_EXERCISE GOAL_. Once the line containing "(0.122, 0.156, 0.130))" has been printed, stop; print every line before it exactly, starting at the top of the material below.
Segment Open
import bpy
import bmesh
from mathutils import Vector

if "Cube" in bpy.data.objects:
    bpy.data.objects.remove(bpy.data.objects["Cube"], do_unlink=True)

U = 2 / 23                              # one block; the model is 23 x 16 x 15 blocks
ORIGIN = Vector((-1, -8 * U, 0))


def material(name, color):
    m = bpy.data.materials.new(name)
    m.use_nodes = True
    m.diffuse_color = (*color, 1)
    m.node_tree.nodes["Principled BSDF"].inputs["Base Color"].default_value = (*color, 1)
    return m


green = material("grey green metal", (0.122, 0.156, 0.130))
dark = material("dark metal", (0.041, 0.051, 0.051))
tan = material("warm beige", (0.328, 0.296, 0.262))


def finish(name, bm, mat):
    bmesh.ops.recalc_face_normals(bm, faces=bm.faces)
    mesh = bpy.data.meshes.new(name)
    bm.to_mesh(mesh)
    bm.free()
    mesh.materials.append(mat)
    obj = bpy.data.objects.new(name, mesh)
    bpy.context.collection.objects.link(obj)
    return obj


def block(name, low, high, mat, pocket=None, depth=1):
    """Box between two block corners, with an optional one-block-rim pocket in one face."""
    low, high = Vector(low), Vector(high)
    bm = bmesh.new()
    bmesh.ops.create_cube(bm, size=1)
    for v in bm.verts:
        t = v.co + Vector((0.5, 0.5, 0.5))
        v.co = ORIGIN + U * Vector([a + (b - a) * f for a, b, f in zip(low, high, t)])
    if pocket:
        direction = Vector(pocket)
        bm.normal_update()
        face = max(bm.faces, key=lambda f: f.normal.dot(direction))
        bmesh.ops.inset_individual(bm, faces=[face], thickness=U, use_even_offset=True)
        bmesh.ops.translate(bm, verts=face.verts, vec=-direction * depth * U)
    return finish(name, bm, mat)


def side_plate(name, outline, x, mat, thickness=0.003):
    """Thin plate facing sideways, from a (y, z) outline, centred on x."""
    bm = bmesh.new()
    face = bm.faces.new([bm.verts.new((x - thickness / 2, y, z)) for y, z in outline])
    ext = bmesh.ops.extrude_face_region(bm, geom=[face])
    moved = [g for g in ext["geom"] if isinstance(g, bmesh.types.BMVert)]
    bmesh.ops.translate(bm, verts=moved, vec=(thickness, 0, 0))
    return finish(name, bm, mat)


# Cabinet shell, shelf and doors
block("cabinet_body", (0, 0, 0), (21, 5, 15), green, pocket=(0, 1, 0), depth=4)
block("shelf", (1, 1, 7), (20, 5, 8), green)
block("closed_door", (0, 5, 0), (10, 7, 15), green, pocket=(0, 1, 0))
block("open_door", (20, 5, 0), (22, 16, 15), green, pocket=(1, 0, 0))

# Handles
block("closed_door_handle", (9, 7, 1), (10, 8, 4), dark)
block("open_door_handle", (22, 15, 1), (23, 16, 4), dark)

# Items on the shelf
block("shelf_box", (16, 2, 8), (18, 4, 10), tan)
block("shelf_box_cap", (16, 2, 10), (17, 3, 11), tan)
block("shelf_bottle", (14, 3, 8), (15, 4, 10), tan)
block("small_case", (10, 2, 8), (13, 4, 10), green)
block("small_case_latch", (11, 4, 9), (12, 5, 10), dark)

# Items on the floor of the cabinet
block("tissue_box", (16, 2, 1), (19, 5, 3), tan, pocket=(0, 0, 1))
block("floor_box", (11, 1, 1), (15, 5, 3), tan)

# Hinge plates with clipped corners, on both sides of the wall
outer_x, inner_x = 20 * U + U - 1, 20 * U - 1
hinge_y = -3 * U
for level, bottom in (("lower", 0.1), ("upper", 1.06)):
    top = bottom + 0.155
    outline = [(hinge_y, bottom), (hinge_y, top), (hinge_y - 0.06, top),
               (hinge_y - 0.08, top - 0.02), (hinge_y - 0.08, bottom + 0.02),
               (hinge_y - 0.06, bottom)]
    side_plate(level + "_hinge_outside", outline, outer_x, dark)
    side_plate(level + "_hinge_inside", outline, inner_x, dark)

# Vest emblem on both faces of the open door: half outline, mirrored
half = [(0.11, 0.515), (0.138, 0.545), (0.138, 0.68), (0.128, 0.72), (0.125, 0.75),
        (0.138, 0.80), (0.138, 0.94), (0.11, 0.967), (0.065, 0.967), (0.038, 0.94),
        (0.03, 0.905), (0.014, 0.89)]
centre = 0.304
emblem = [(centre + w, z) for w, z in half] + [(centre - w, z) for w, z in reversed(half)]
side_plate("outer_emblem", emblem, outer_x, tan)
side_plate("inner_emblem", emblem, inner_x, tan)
Segment Closed
_RESULT BELOW_.
import bpy
import bmesh
from mathutils import Vector

if "Cube" in bpy.data.objects:
    bpy.data.objects.remove(bpy.data.objects["Cube"], do_unlink=True)

U = 2 / 23                              # one block; the model is 23 x 16 x 15 blocks
ORIGIN = Vector((-1, -8 * U, 0))


def material(name, color):
    m = bpy.data.materials.new(name)
    m.use_nodes = True
    m.diffuse_color = (*color, 1)
    m.node_tree.nodes["Principled BSDF"].inputs["Base Color"].default_value = (*color, 1)
    return m


green = material("grey green metal", (0.122, 0.156, 0.130))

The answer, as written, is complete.